- [Required action] Within the entries below, the lines from the one with "me.materials.append(mat)" through the one with "block with a" are to be set down exactly, both ends kept.

- [Material provided]
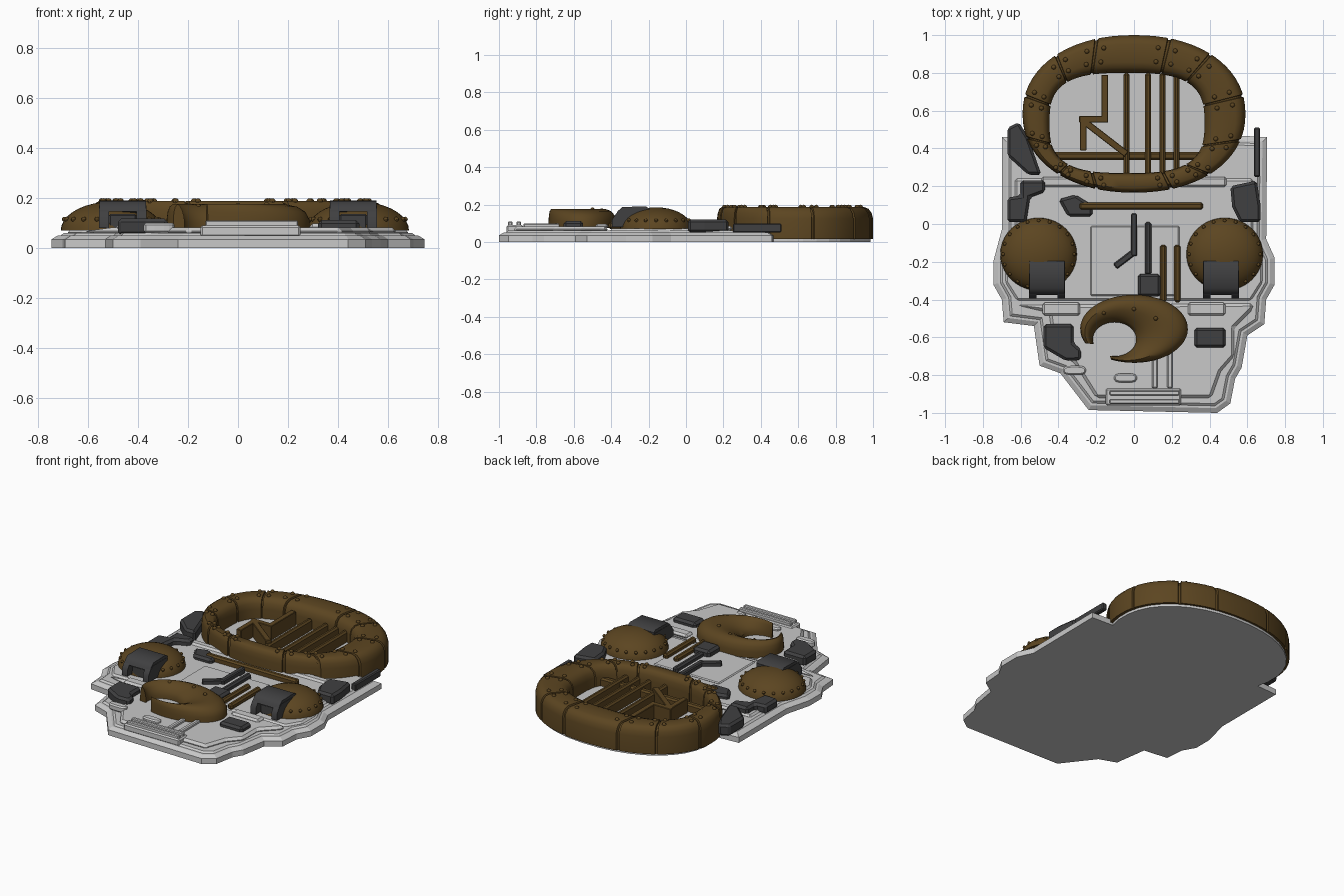
import bpy, bmesh
from math import sin, cos, radians, pi, atan2, hypot
from mathutils import Vector, Matrix

if "Cube" in bpy.data.objects:
    bpy.data.objects.remove(bpy.data.objects["Cube"])


def material(name, rgb):
    m = bpy.data.materials.new(name)
    m.diffuse_color = (*rgb, 1)
    m.use_nodes = True
    m.node_tree.nodes["Principled BSDF"].inputs["Base Color"].default_value = m.diffuse_color
    return m


GREY = material("light grey", (0.58, 0.58, 0.58))
BROWN = material("brown", (0.107, 0.06, 0.015))
DARK = material("dark grey", (0.051, 0.051, 0.053))


def finish(bm, name, mat, bevel=0, smooth=False):
    bmesh.ops.recalc_face_normals(bm, faces=bm.faces)
    me = bpy.data.meshes.new(name)
    bm.to_mesh(me)
    bm.free()
    me.materials.append(mat)
    ob = bpy.data.objects.new(name, me)
    bpy.context.collection.objects.link(ob)
    if bevel:
        b = ob.modifiers.new("bevel", "BEVEL")
        b.width, b.segments = bevel, 1
    if smooth:
        bpy.ops.object.select_all(action="DESELECT")
        ob.select_set(True)
        bpy.context.view_layer.objects.active = ob
        bpy.ops.object.shade_smooth_by_angle(angle=radians(40))
    return ob


def prism(name, pts, z0, z1, mat, bevel=0.012):
    """Upright block with a polygon outline."""
    bm = bmesh.new()
    lo = [bm.verts.new((x, y, z0)) for x, y in pts]
    hi = [bm.verts.new((x, y, z1)) for x, y in pts]
    bm.faces.new(lo)
    bm.faces.new(hi)
    for i in range(len(pts)):
        j = (i + 1) % len(pts)
        bm.faces.new((lo[i], lo[j], hi[j], hi[i]))
    return finish(bm, name, mat, bevel)


def box(name, x0, x1, y0, y1, z0, z1, mat, bevel=0.006):
    return prism(name, [(x0, y0), (x1, y0), (x1, y1), (x0, y1)], z0, z1, mat, bevel)


def bar(name, a, b, w, z0, z1, mat, bevel=0.006):
    """Straight bar between two plan points."""
    a, b = Vector(a), Vector(b)
    d = (b - a).normalized()
    n = Vector((-d.y, d.x)) * w / 2
    return prism(name, [a - n, b - n, b + n, a + n], z0, z1, mat, bevel)


def loft(name, rows, mat, closed):
    """Skin a list of cross-sections; each section is a closed loop."""
    bm = bmesh.new()
    vs = [[bm.verts.new(p) for p in r] for r in rows]
    n, m = len(vs), len(vs[0])
    for i in range(n if closed else n - 1):
        a, b = vs[i], vs[(i + 1) % n]
        for k in range(m):
            bm.faces.new((a[k], a[(k + 1) % m], b[(k + 1) % m], b[k]))
    if not closed:
        bm.faces.new(vs[0])
        bm.faces.new(vs[-1])
    return finish(bm, name, mat, smooth=True)


def rivets(name, pts, r=0.013):
    bm = bmesh.new()
    for p in pts:
        bmesh.ops.create_uvsphere(bm, u_segments=8, v_segments=6, radius=r,
                                  matrix=Matrix.Translation(p))
    finish(bm, name, BROWN, smooth=True)


def sup(t, c, rx, ry, n):
    """Superellipse point."""
    f = lambda v: abs(v) ** (2 / n) * (1 if v >= 0 else -1)
    return Vector((c[0] + rx * f(cos(t)), c[1] + ry * f(sin(t))))


outer = lambda t: sup(t, (0, 0.583), 0.59, 0.417, 2.15)
inner = lambda t: sup(t, (-0.037, 0.535), 0.41, 0.265, 3)

# Base plate: stepped rim around an irregular outline, rounded under the ring
left = [(-.70, .46), (-.70, -.03), (-.745, -.2), (-.745, -.32), (-.70, -.40), (-.69, -.52),
        (-.53, -.54), (-.50, -.75), (-.39, -.79), (-.24, -.985)]
right = [(.44, -1.0), (.51, -.95), (.535, -.82), (.57, -.76), (.60, -.59), (.69, -.53),
         (.70, -.4), (.745, -.32), (.745, -.18), (.70, -.08), (.705, .46)]
back = [outer(radians(a)) * 0.97 + Vector((0, 0.017)) for a in range(-15, 196, 10)]
bm = bmesh.new()
bottom = bm.faces.new([bm.verts.new((p[0], p[1], 0)) for p in left + right + back])
top = bmesh.ops.extrude_face_region(bm, geom=[bottom])["geom"]
bmesh.ops.translate(bm, vec=(0, 0, .035), verts=[g for g in top if isinstance(g, bmesh.types.BMVert)])
bmesh.ops.recalc_face_normals(bm, faces=bm.faces)
bm.faces.ensure_lookup_table()
face = max(bm.faces, key=lambda f: f.calc_center_median().z)
for thick, rise in ((.025, .015), (.012, 0), (.012, .01)):
    bmesh.ops.inset_region(bm, faces=[face], thickness=thick, depth=0, use_even_offset=True)
    for v in face.verts:
        v.co.z += rise
finish(bm, "base_plate", GREY)

# Raised deck panels
prism("front_deck", [(-.62, -.43), (-.45, -.47), (-.42, -.68), (-.32, -.73), (-.2, -.92), (.41, -.92),
                     (.46, -.78), (.53, -.70), (.53, -.55), (.63, -.45), (.63, -.42)], .05, .083, GREY, .015)
prism("side_deck", [(-.63, .24), (-.63, -.05), (-.68, -.2), (-.68, -.31), (-.62, -.405), (.62, -.405),
                    (.68, -.31), (.68, -.18), (.63, -.06), (.63, .24)], .05, .073, GREY, .012)
box("middle_panel", -.23, .24, -.38, -.01, .07, .082, GREY, .008)
for s in (-1, 1):
    box("deck_pad", s * .385 - .1, s * .385 + .1, -.485, -.415, .07, .097, GREY, .012)
    box("rear_pad", s * .36 - .13, s * .36 + .13, .195, .25, .06, .085, GREY, .012)
for x, y in ((-.315, -.775), (-.045, -.815)):
    prism("small_capsule", [sup(radians(a), (x, y), .062, .025, 3) for a in range(0, 360, 20)],
          .06, .1, GREY, .008)
for x in (.11, .19):
    bar("front_rail", (x, -.87), (x, -.6), .028, .07, .1, GREY)
box("vent_base", -.15, .25, -.96, -.87, .045, .09, GREY, .008)
for y in (-.895, -.94):
    box("vent_slat", -.13, .24, y - .012, y + .012, .08, .11, GREY, .005)

# Large oval ring with seam grooves between its segments
seams = [12, 48, 73, 108, 133, 168, 196, 229, 252, 288, 311, 342]
profile = [(0, .015), (0, .125), (.04, .155), (.12, .177), (.24, .187), (.72, .187),
           (.86, .178), (.96, .155), (1, .12), (1, .02)]
samples = {a: 0 for a in range(0, 360, 5) if all(abs(a - s) > 1.2 for s in seams)}
for s in seams:
    samples.update({s - 1.0: 0, s - .6: 1, s + .6: 1, s + 1.0: 0})
rows = []
for a in sorted(samples):
    o, i = outer(radians(a)), inner(radians(a))
    dip = samples[a] * .009
    row = []
    for f, z in profile:
        g = f + (dip / (o - i).length) * (1 - 2 * f)
        p = o.lerp(i, g)
        row.append((p.x, p.y, z - dip if z > .1 else z))
    rows.append(row)
loft("oval_ring", rows, BROWN, True)
pts = []
for s in seams:
    for d in (-5, 5):
        for f in (.3, .68):
            p = outer(radians(s + d)).lerp(inner(radians(s + d)), f)
            pts.append((p.x, p.y, .186))
rivets("ring_rivets", pts)

# Grille and bracket inside the ring
for x in (-.04, .075, .15, .225):
    bar("grille_fin", (x, .26), (x, .80), .032, .05, .13, BROWN, .01)
bar("grille_crossbar", (-.44, .36), (.37, .36), .042, .05, .11, BROWN, .01)
for a, b in (((-.155, .79), (-.155, .54)), ((-.29, .555), (-.137, .555)),
             ((-.268, .39), (-.268, .57)), ((-.26, .54), (-.04, .37))):
    bar("grille_bracket", a, b, .035, .05, .15, BROWN, .003)

# Domes with rivets and hooded brackets, mirrored left and right
for side, cx in (("left", -.505), ("right", .48)):
    bm = bmesh.new()
    rings = []
    for k in range(9):
        e = k / 9 * pi / 2
        rings.append([bm.verts.new((cx + .203 * cos(e) * cos(j * pi / 20),
                                    -.16 + .193 * cos(e) * sin(j * pi / 20),
                                    .07 + .115 * sin(e))) for j in range(40)])
    tip = bm.verts.new((cx, -.16, .185))
    bm.faces.new(rings[0])
    for j in range(40):
        n = (j + 1) % 40
        for a, b in zip(rings, rings[1:]):
            bm.faces.new((a[j], a[n], b[n], b[j]))
        bm.faces.new((rings[-1][j], rings[-1][n], tip))
    finish(bm, side + "_dome", BROWN, smooth=True)
    rivets(side + "_dome_rivets", [(cx + .188 * cos(j * pi / 10), -.16 + .178 * sin(j * pi / 10), .115)
                                   for j in range(20)], .01)
    hx = -.46 if side == "left" else .46

    def hood(name, x0, x1, prof):
        rows = [[(x, y, z) for y, z in prof] for x in (x0, x1)]
        return loft(name, rows, DARK, False)
    hood(side + "_hood", hx - .093, hx + .093,
         [(-.195, .12), (-.195, .178), (-.215, .19), (-.34, .187), (-.365, .165), (-.375, .145), (-.3, .145)])
    for s in (-1, 1):
        x = hx + s * .075
        hood(side + "_hood_leg", x - .02, x + .02,
             [(-.2, .08), (-.2, .17), (-.345, .17), (-.375, .15), (-.395, .12), (-.395, .08)])
    box(side + "_hood_core", hx - .055, hx + .055, -.35, -.25, .07, .135, DARK)

# Crescent at the front: tapering rounded horn around an open hole
cres = [(0, .075), (0, .115), (.06, .145), (.18, .165), (.36, .175), (.55, .17),
        (.75, .155), (.92, .13), (1, .105), (1, .075)]
rows = []
for k in range(49):
    u = k / 48
    o = sup(radians(205 - 320 * u), (0, -.555), .285, .18, 2)
    i = sup(radians(197 - 300 * u), (-.103, -.61), .115, .09, 2)
    rows.append([(*o.lerp(i, f), z) for f, z in cres])
loft("crescent", rows, BROWN, False)
rivets("crescent_rivets", [(-.245, -.54, .155), (-.16, -.47, .165), (0, -.45, .168), (.115, -.50, .172)], .012)

# Dark equipment blocks
blocks = [
    ([(-.67, .51), (-.61, .54), (-.56, .46), (-.49, .26), (-.56, .26), (-.67, .36)], .125),
    ([(-.67, .14), (-.60, .15), (-.60, .23), (-.47, .23), (-.47, .17), (-.55, .14), (-.57, .01), (-.67, .01)], .11),
    ([(-.40, .13), (-.31, .155), (-.22, .10), (-.22, .04), (-.35, .04)], .10),
    ([(.51, .20), (.65, .23), (.67, .10), (.67, .01), (.56, .01), (.52, .09)], .12),
    ([(-.48, -.53), (-.32, -.53), (-.32, -.63), (-.28, -.665), (-.28, -.72), (-.36, -.725), (-.48, -.655)], .118),
    ([(.32, -.55), (.485, -.55), (.485, -.655), (.32, -.655)], .112),
    ([(.02, -.265), (.14, -.265), (.14, -.385), (.02, -.385)], .12),
]
for outline, z in blocks:
    prism("equipment_block", outline, .05, z, DARK, .014)
box("side_strip", .635, .667, .25, .51, .05, .098, DARK)

# Rods and pipes on the deck
bar("centre_rod", (0, .055), (0, -.17), .034, .07, .11, DARK)
bar("centre_rod_foot", (.005, -.145), (-.1, -.225), .034, .07, .108, DARK)
bar("long_rod", (.075, .01), (.075, -.27), .034, .07, .11, DARK, .01)
bar("cross_pipe", (-.29, .095), (.365, .095), .038, .06, .108, BROWN, .01)
for x in (.155, .23):
    bar("short_pipe", (x, -.11), (x, -.415), .034, .07, .108, BROWN, .01)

- [Solution to this exercise]
    me.materials.append(mat)
    ob = bpy.data.objects.new(name, me)
    bpy.context.collection.objects.link(ob)
    if bevel:
        b = ob.modifiers.new("bevel", "BEVEL")
        b.width, b.segments = bevel, 1
    if smooth:
        bpy.ops.object.select_all(action="DESELECT")
        ob.select_set(True)
        bpy.context.view_layer.objects.active = ob
        bpy.ops.object.shade_smooth_by_angle(angle=radians(40))
    return ob


def prism(name, pts, z0, z1, mat, bevel=0.012):
    """Upright block with a polygon outline."""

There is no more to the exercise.